Segment Start: Excerpted data
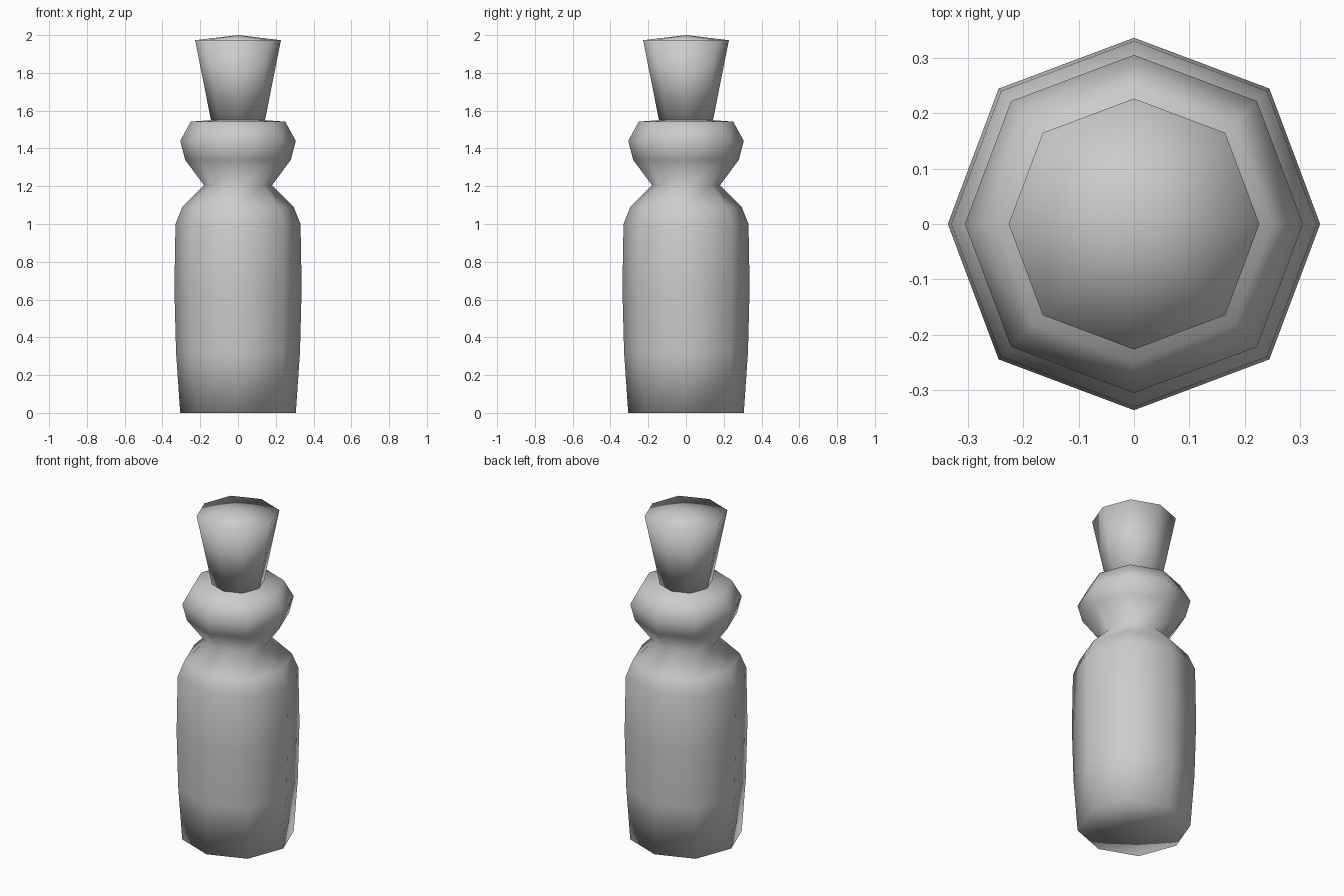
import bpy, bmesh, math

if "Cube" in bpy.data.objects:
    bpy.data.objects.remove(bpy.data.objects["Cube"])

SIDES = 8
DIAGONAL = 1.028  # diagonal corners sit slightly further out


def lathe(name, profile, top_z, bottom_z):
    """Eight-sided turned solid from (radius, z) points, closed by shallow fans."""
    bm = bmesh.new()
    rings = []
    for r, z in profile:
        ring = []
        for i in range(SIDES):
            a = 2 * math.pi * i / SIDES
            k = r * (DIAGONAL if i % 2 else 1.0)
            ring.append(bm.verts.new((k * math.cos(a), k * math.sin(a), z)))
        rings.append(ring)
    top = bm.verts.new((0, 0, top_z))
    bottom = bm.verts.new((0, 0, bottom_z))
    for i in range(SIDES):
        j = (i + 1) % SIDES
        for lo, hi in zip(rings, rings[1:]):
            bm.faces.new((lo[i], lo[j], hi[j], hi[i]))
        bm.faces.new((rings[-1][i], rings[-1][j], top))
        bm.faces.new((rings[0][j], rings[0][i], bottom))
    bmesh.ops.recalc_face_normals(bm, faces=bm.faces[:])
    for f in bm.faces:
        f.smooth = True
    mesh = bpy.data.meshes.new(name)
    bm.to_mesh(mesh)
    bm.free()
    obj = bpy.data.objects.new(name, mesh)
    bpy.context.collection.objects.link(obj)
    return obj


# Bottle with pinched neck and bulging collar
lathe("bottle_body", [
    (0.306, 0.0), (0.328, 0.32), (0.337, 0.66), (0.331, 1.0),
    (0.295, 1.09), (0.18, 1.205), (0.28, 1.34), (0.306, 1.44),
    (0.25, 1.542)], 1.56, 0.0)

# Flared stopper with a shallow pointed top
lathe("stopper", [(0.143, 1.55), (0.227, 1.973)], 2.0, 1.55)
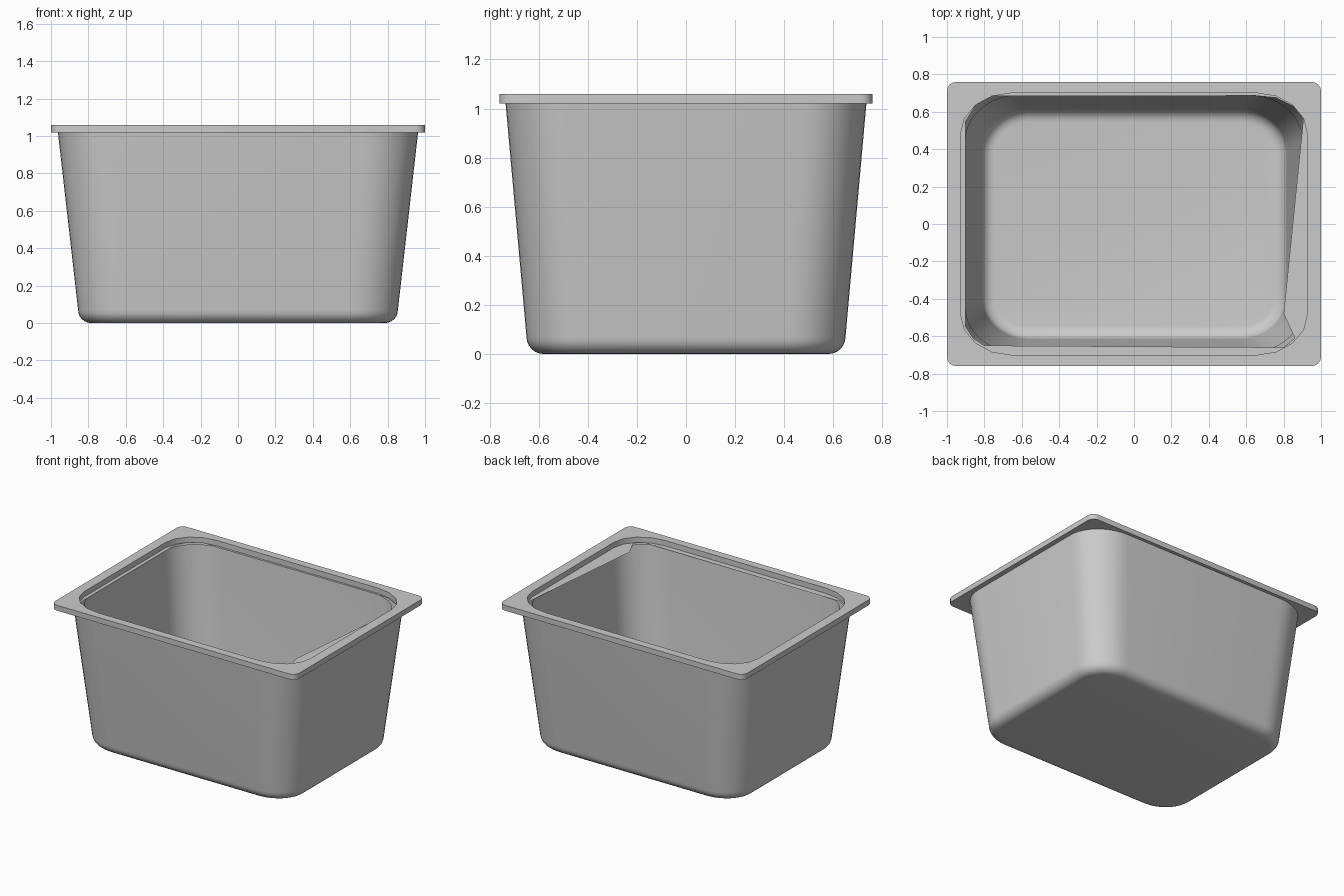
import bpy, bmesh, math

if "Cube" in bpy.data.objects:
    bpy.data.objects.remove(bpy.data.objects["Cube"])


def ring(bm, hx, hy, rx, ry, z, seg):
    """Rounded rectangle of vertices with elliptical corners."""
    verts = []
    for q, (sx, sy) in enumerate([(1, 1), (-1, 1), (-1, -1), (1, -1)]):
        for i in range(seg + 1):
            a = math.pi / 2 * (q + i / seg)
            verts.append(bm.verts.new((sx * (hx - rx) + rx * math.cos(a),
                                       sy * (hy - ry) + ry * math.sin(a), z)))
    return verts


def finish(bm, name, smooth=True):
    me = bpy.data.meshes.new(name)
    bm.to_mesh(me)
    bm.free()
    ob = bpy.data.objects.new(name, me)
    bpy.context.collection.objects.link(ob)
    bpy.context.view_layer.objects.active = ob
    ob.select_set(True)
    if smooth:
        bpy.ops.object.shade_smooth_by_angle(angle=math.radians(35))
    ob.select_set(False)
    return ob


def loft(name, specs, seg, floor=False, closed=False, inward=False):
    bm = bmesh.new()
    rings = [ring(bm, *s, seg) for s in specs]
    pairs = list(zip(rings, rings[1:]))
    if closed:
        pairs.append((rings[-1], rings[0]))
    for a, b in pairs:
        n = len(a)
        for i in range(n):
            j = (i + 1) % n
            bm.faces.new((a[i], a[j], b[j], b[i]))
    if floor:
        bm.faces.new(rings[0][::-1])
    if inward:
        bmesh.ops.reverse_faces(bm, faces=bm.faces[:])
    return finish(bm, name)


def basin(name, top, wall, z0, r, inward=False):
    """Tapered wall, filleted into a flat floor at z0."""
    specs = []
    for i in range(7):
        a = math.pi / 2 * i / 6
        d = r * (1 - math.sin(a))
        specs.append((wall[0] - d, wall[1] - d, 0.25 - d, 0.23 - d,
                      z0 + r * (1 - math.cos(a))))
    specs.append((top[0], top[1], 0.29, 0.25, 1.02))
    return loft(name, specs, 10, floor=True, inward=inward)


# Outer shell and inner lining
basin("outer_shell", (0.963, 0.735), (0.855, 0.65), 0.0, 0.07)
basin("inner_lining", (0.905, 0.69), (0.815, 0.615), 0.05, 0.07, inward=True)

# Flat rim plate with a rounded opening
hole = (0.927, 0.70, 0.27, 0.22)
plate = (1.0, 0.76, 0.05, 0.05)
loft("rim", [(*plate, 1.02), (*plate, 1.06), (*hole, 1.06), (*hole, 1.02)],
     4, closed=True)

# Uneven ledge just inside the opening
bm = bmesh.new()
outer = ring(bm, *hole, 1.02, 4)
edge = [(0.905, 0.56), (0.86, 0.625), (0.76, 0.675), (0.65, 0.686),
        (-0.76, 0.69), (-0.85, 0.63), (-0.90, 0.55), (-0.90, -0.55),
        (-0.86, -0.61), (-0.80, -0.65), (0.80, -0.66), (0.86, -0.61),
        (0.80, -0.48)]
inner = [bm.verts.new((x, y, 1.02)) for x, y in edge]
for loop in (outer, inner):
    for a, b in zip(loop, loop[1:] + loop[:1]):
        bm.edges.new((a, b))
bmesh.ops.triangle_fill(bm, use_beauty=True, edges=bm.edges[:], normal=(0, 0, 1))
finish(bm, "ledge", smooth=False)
Segment End: Excerpted data
■ Task brief
The entries above should be retyped exactly, minus any pictures.

■ Answer below
import bpy, bmesh, math

if "Cube" in bpy.data.objects:
    bpy.data.objects.remove(bpy.data.objects["Cube"])

SIDES = 8
DIAGONAL = 1.028  # diagonal corners sit slightly further out


def lathe(name, profile, top_z, bottom_z):
    """Eight-sided turned solid from (radius, z) points, closed by shallow fans."""
    bm = bmesh.new()
    rings = []
    for r, z in profile:
        ring = []
        for i in range(SIDES):
            a = 2 * math.pi * i / SIDES
            k = r * (DIAGONAL if i % 2 else 1.0)
            ring.append(bm.verts.new((k * math.cos(a), k * math.sin(a), z)))
        rings.append(ring)
    top = bm.verts.new((0, 0, top_z))
    bottom = bm.verts.new((0, 0, bottom_z))
    for i in range(SIDES):
        j = (i + 1) % SIDES
        for lo, hi in zip(rings, rings[1:]):
            bm.faces.new((lo[i], lo[j], hi[j], hi[i]))
        bm.faces.new((rings[-1][i], rings[-1][j], top))
        bm.faces.new((rings[0][j], rings[0][i], bottom))
    bmesh.ops.recalc_face_normals(bm, faces=bm.faces[:])
    for f in bm.faces:
        f.smooth = True
    mesh = bpy.data.meshes.new(name)
    bm.to_mesh(mesh)
    bm.free()
    obj = bpy.data.objects.new(name, mesh)
    bpy.context.collection.objects.link(obj)
    return obj


# Bottle with pinched neck and bulging collar
lathe("bottle_body", [
    (0.306, 0.0), (0.328, 0.32), (0.337, 0.66), (0.331, 1.0),
    (0.295, 1.09), (0.18, 1.205), (0.28, 1.34), (0.306, 1.44),
    (0.25, 1.542)], 1.56, 0.0)

# Flared stopper with a shallow pointed top
lathe("stopper", [(0.143, 1.55), (0.227, 1.973)], 2.0, 1.55)
import bpy, bmesh, math

if "Cube" in bpy.data.objects:
    bpy.data.objects.remove(bpy.data.objects["Cube"])


def ring(bm, hx, hy, rx, ry, z, seg):
    """Rounded rectangle of vertices with elliptical corners."""
    verts = []
    for q, (sx, sy) in enumerate([(1, 1), (-1, 1), (-1, -1), (1, -1)]):
        for i in range(seg + 1):
            a = math.pi / 2 * (q + i / seg)
            verts.append(bm.verts.new((sx * (hx - rx) + rx * math.cos(a),
                                       sy * (hy - ry) + ry * math.sin(a), z)))
    return verts


def finish(bm, name, smooth=True):
    me = bpy.data.meshes.new(name)
    bm.to_mesh(me)
    bm.free()
    ob = bpy.data.objects.new(name, me)
    bpy.context.collection.objects.link(ob)
    bpy.context.view_layer.objects.active = ob
    ob.select_set(True)
    if smooth:
        bpy.ops.object.shade_smooth_by_angle(angle=math.radians(35))
    ob.select_set(False)
    return ob


def loft(name, specs, seg, floor=False, closed=False, inward=False):
    bm = bmesh.new()
    rings = [ring(bm, *s, seg) for s in specs]
    pairs = list(zip(rings, rings[1:]))
    if closed:
        pairs.append((rings[-1], rings[0]))
    for a, b in pairs:
        n = len(a)
        for i in range(n):
            j = (i + 1) % n
            bm.faces.new((a[i], a[j], b[j], b[i]))
    if floor:
        bm.faces.new(rings[0][::-1])
    if inward:
        bmesh.ops.reverse_faces(bm, faces=bm.faces[:])
    return finish(bm, name)


def basin(name, top, wall, z0, r, inward=False):
    """Tapered wall, filleted into a flat floor at z0."""
    specs = []
    for i in range(7):
        a = math.pi / 2 * i / 6
        d = r * (1 - math.sin(a))
        specs.append((wall[0] - d, wall[1] - d, 0.25 - d, 0.23 - d,
                      z0 + r * (1 - math.cos(a))))
    specs.append((top[0], top[1], 0.29, 0.25, 1.02))
    return loft(name, specs, 10, floor=True, inward=inward)


# Outer shell and inner lining
basin("outer_shell", (0.963, 0.735), (0.855, 0.65), 0.0, 0.07)
basin("inner_lining", (0.905, 0.69), (0.815, 0.615), 0.05, 0.07, inward=True)

# Flat rim plate with a rounded opening
hole = (0.927, 0.70, 0.27, 0.22)
plate = (1.0, 0.76, 0.05, 0.05)
loft("rim", [(*plate, 1.02), (*plate, 1.06), (*hole, 1.06), (*hole, 1.02)],
     4, closed=True)

# Uneven ledge just inside the opening
bm = bmesh.new()
outer = ring(bm, *hole, 1.02, 4)
edge = [(0.905, 0.56), (0.86, 0.625), (0.76, 0.675), (0.65, 0.686),
        (-0.76, 0.69), (-0.85, 0.63), (-0.90, 0.55), (-0.90, -0.55),
        (-0.86, -0.61), (-0.80, -0.65), (0.80, -0.66), (0.86, -0.61),
        (0.80, -0.48)]
inner = [bm.verts.new((x, y, 1.02)) for x, y in edge]
for loop in (outer, inner):
    for a, b in zip(loop, loop[1:] + loop[:1]):
        bm.edges.new((a, b))
bmesh.ops.triangle_fill(bm, use_beauty=True, edges=bm.edges[:], normal=(0, 0, 1))
finish(bm, "ledge", smooth=False)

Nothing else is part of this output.